Recent years have seen an increased interest in employing data analysis techniques for the automated identification of cell populations in the field of cytometry. These techniques highly depend on the use of a distance metric, a function that quantifies the distances between single-cell measurements. In most cases, researchers simply use the Euclidean distance metric. In this article, we exploit the availability of single-cell labels to find an optimal Mahalanobis distance metric derived from the data. We show that such a Mahalanobis distance metric results in an improved identification of cell populations compared with the Euclidean distance metric. Once determined, it can be used for the analysis of multiple samples that were measured under the same experimental setup. We illustrate this approach for cytometry data from two different origins, that is, flow cytometry applied to microbial cells and mass cytometry for the analysis of human blood cells. We also illustrate that such a distance metric results in an improved identification of cell populations when clustering methods are employed. Generally, these results imply that the performance of data analysis techniques can be improved by using a more advanced distance metric. © 2019 International Society for Advancement of Cytometry.

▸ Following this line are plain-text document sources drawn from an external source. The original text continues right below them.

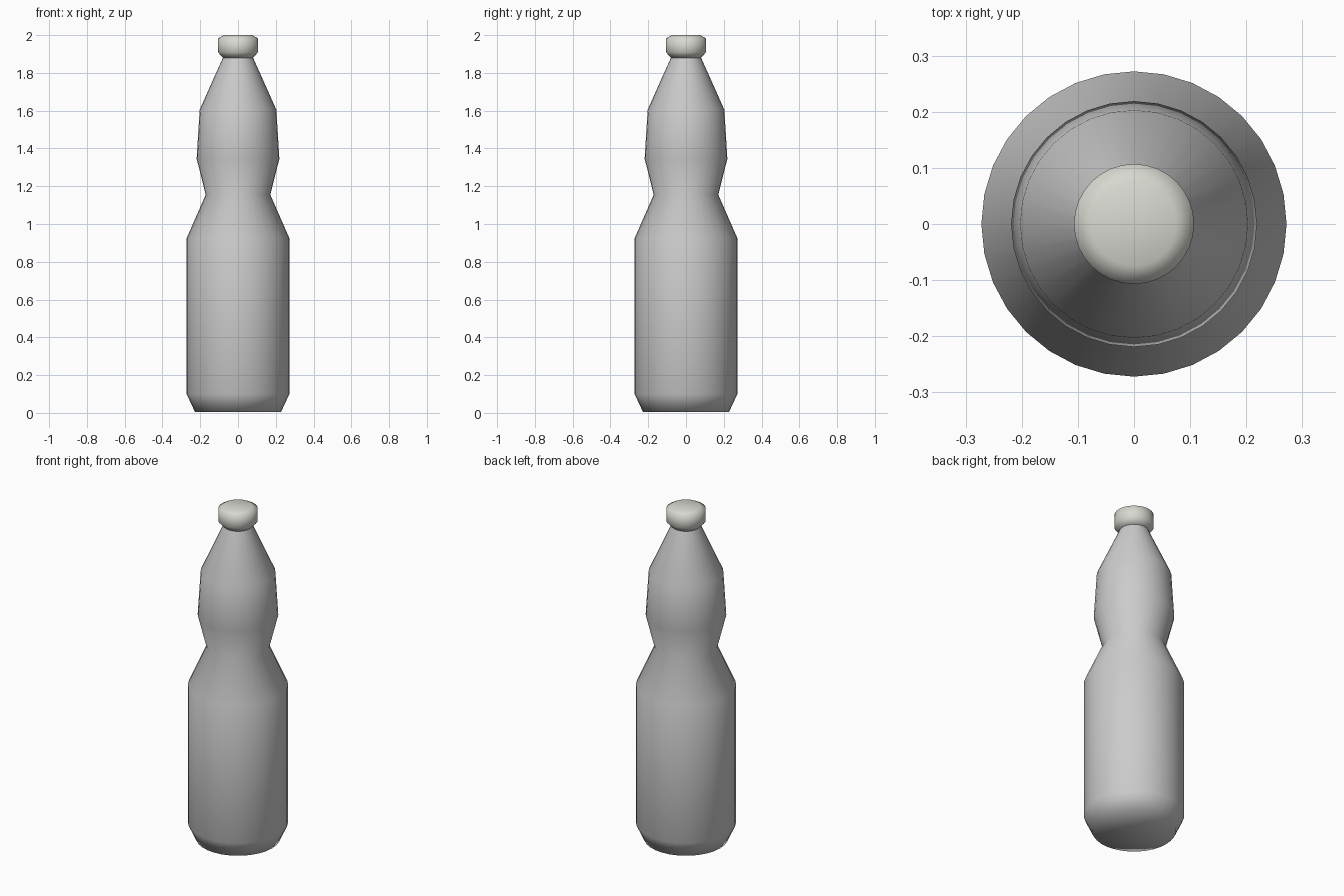
import bpy, bmesh, math

if "Cube" in bpy.data.objects:
    bpy.data.objects.remove(bpy.data.objects["Cube"])

SIDES = 32


def lathe(name, profile, angle, color=None):
    """Revolve (radius, z) points around z; radius 0 closes an end."""
    bm = bmesh.new()
    rings = []
    for r, z in profile:
        if r == 0:
            rings.append([bm.verts.new((0, 0, z))] * SIDES)
        else:
            rings.append([bm.verts.new((r * math.cos(2 * math.pi * i / SIDES),
                                        r * math.sin(2 * math.pi * i / SIDES), z))
                          for i in range(SIDES)])
    for low, high in zip(rings, rings[1:]):
        for i in range(SIDES):
            j = (i + 1) % SIDES
            corners = list(dict.fromkeys((low[i], low[j], high[j], high[i])))
            bm.faces.new(corners)
    bmesh.ops.recalc_face_normals(bm, faces=bm.faces)
    mesh = bpy.data.meshes.new(name)
    bm.to_mesh(mesh)
    bm.free()
    obj = bpy.data.objects.new(name, mesh)
    bpy.context.collection.objects.link(obj)
    bpy.ops.object.select_all(action='DESELECT')
    obj.select_set(True)
    bpy.context.view_layer.objects.active = obj
    bpy.ops.object.shade_smooth_by_angle(angle=math.radians(angle))
    if color:
        mat = bpy.data.materials.new(name)
        mat.diffuse_color = color
        mat.use_nodes = True
        mat.node_tree.nodes["Principled BSDF"].inputs["Base Color"].default_value = mat.diffuse_color
        mesh.materials.append(mat)
    return obj


# Bottle body: chamfered base, straight lower wall, pinched waist, sloped shoulder
lathe("bottle_body", [(0, 0.005), (0.228, 0.005), (0.272, 0.10), (0.272, 0.925),
                      (0.171, 1.155), (0.219, 1.345), (0.203, 1.605),
                      (0.08, 1.88), (0.075, 1.90), (0, 1.90)], 80)

# Screw cap with bevelled rims
lathe("bottle_cap", [(0, 1.88), (0.08, 1.88), (0.107, 1.91), (0.107, 1.982),
                     (0.075, 2.0), (0, 2.0)], 80, (0.68, 0.69, 0.63, 1))
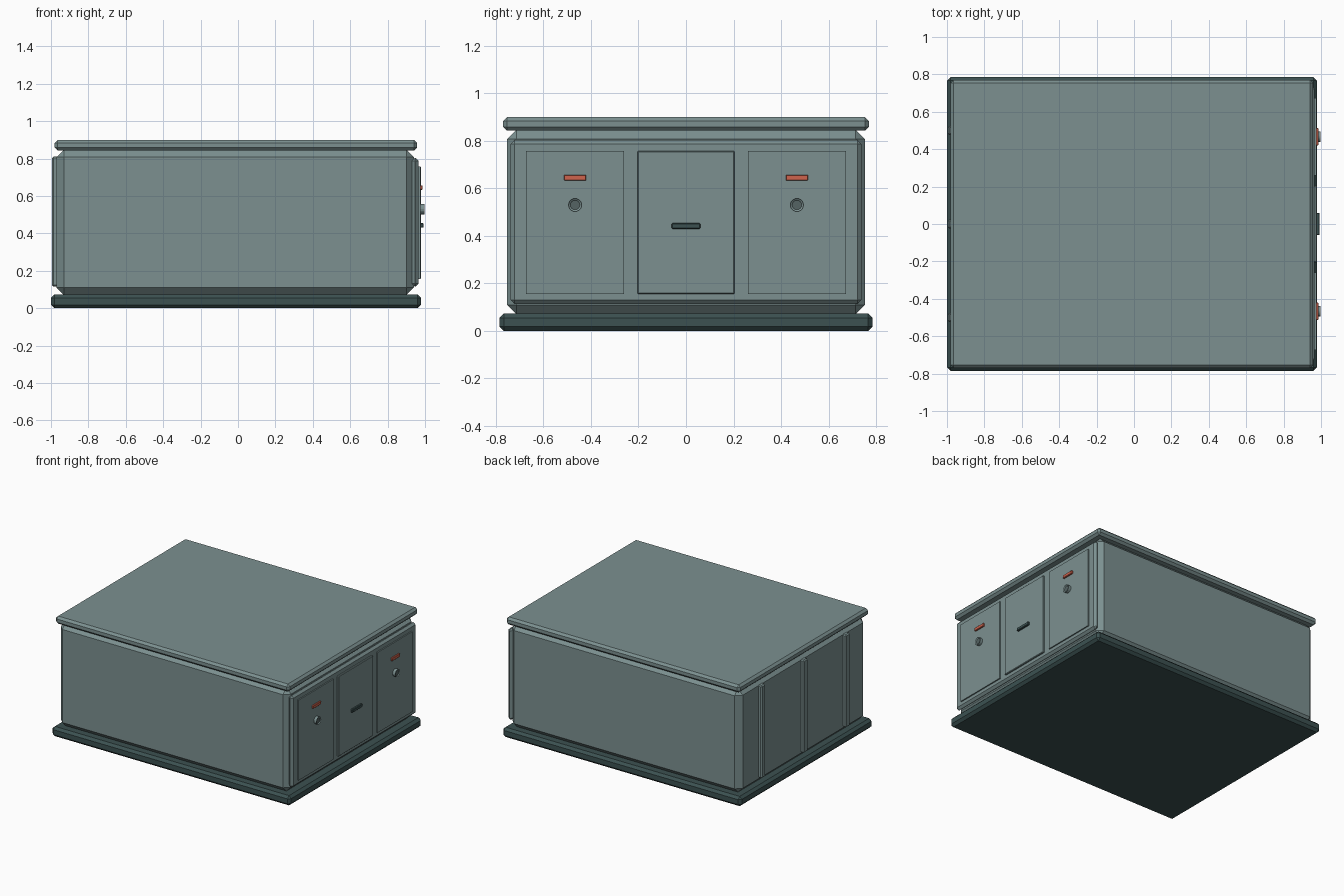
import bpy, bmesh
from math import pi
from mathutils import Matrix, Vector

cube = bpy.data.objects.get("Cube")
if cube:
    bpy.data.objects.remove(cube, do_unlink=True)


def material(name, rgb):
    m = bpy.data.materials.new(name)
    m.use_nodes = True
    m.diffuse_color = (*rgb, 1)
    m.node_tree.nodes["Principled BSDF"].inputs["Base Color"].default_value = (*rgb, 1)
    return m


GREY = material("grey_green", (0.2, 0.28, 0.28))
DARK = material("dark_green", (0.045, 0.083, 0.083))
RED = material("coral_red", (0.62, 0.125, 0.075))
CORE = material("slate", (0.09, 0.125, 0.125))


def finish(name, bm, *mats):
    mesh = bpy.data.meshes.new(name)
    bm.to_mesh(mesh)
    bm.free()
    for m in mats:
        mesh.materials.append(m)
    obj = bpy.data.objects.new(name, mesh)
    bpy.context.collection.objects.link(obj)
    return obj


def box(name, x, y, z, mat, bevel=0):
    """Box spanning the given (min, max) ranges, with chamfered edges."""
    bm = bmesh.new()
    size = [b - a for a, b in (x, y, z)]
    mid = Vector([(a + b) / 2 for a, b in (x, y, z)])
    bmesh.ops.create_cube(bm, size=1, matrix=Matrix.Translation(mid) @ Matrix.Diagonal((*size, 1)))
    if bevel:
        bmesh.ops.bevel(bm, geom=bm.edges[:], offset=bevel, segments=1, affect='EDGES')
    return finish(name, bm, mat)


def knob(name, y, z):
    """Short round lock with a sunken dark core."""
    bm = bmesh.new()
    place = Matrix.Translation((0.983, y, z)) @ Matrix.Rotation(pi / 2, 4, 'Y')
    bmesh.ops.create_cone(bm, cap_ends=True, segments=16, radius1=0.028, radius2=0.028,
                          depth=0.03, matrix=place)
    bm.normal_update()
    cap = max(bm.faces, key=lambda f: f.calc_center_median().x)
    bmesh.ops.inset_region(bm, faces=[cap], thickness=0.008)
    bmesh.ops.translate(bm, verts=cap.verts[:], vec=(-0.006, 0, 0))
    cap.material_index = 1
    return finish(name, bm, GREY, CORE)


# Plinth, body and lid
box("base_plinth", (-1.0, 0.978), (-0.785, 0.785), (0, 0.073), DARK, 0.018)
box("cabinet_body", (-0.97, 0.94), (-0.753, 0.753), (0.07, 0.848), GREY, 0.04)
box("lid", (-0.98, 0.958), (-0.77, 0.77), (0.843, 0.9), GREY, 0.016)

# Control face with a central drawer
box("face_panel", (0.93, 0.966), (-0.738, 0.738), (0.115, 0.803), GREY, 0.016)
box("centre_door", (0.95, 0.978), (-0.205, 0.205), (0.155, 0.757), GREY, 0.004)
box("centre_handle", (0.97, 0.992), (-0.06, 0.06), (0.43, 0.455), DARK, 0.004)

# Matching doors either side
for side, s in (("left", 1), ("right", -1)):
    mid = s * 0.467
    box(side + "_door", (0.95, 0.975), (mid - 0.207, mid + 0.207), (0.155, 0.757), GREY)
    box(side + "_indicator", (0.97, 0.986), (mid - 0.047, mid + 0.047), (0.633, 0.657), RED, 0.003)
    knob(side + "_lock", mid, 0.53)

# Vertical ribs on the opposite end
for i, y in enumerate((-0.5, 0, 0.5)):
    box(f"end_rib_{i + 1}", (-0.995, -0.95), (y - 0.025, y + 0.025), (0.115, 0.81), GREY, 0.008)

Keywords: flow cytometry; mass cytometry; metric learning; microbiology; synthetic microbial communities; transfer learning.
© 2019 International Society for Advancement of Cytometry.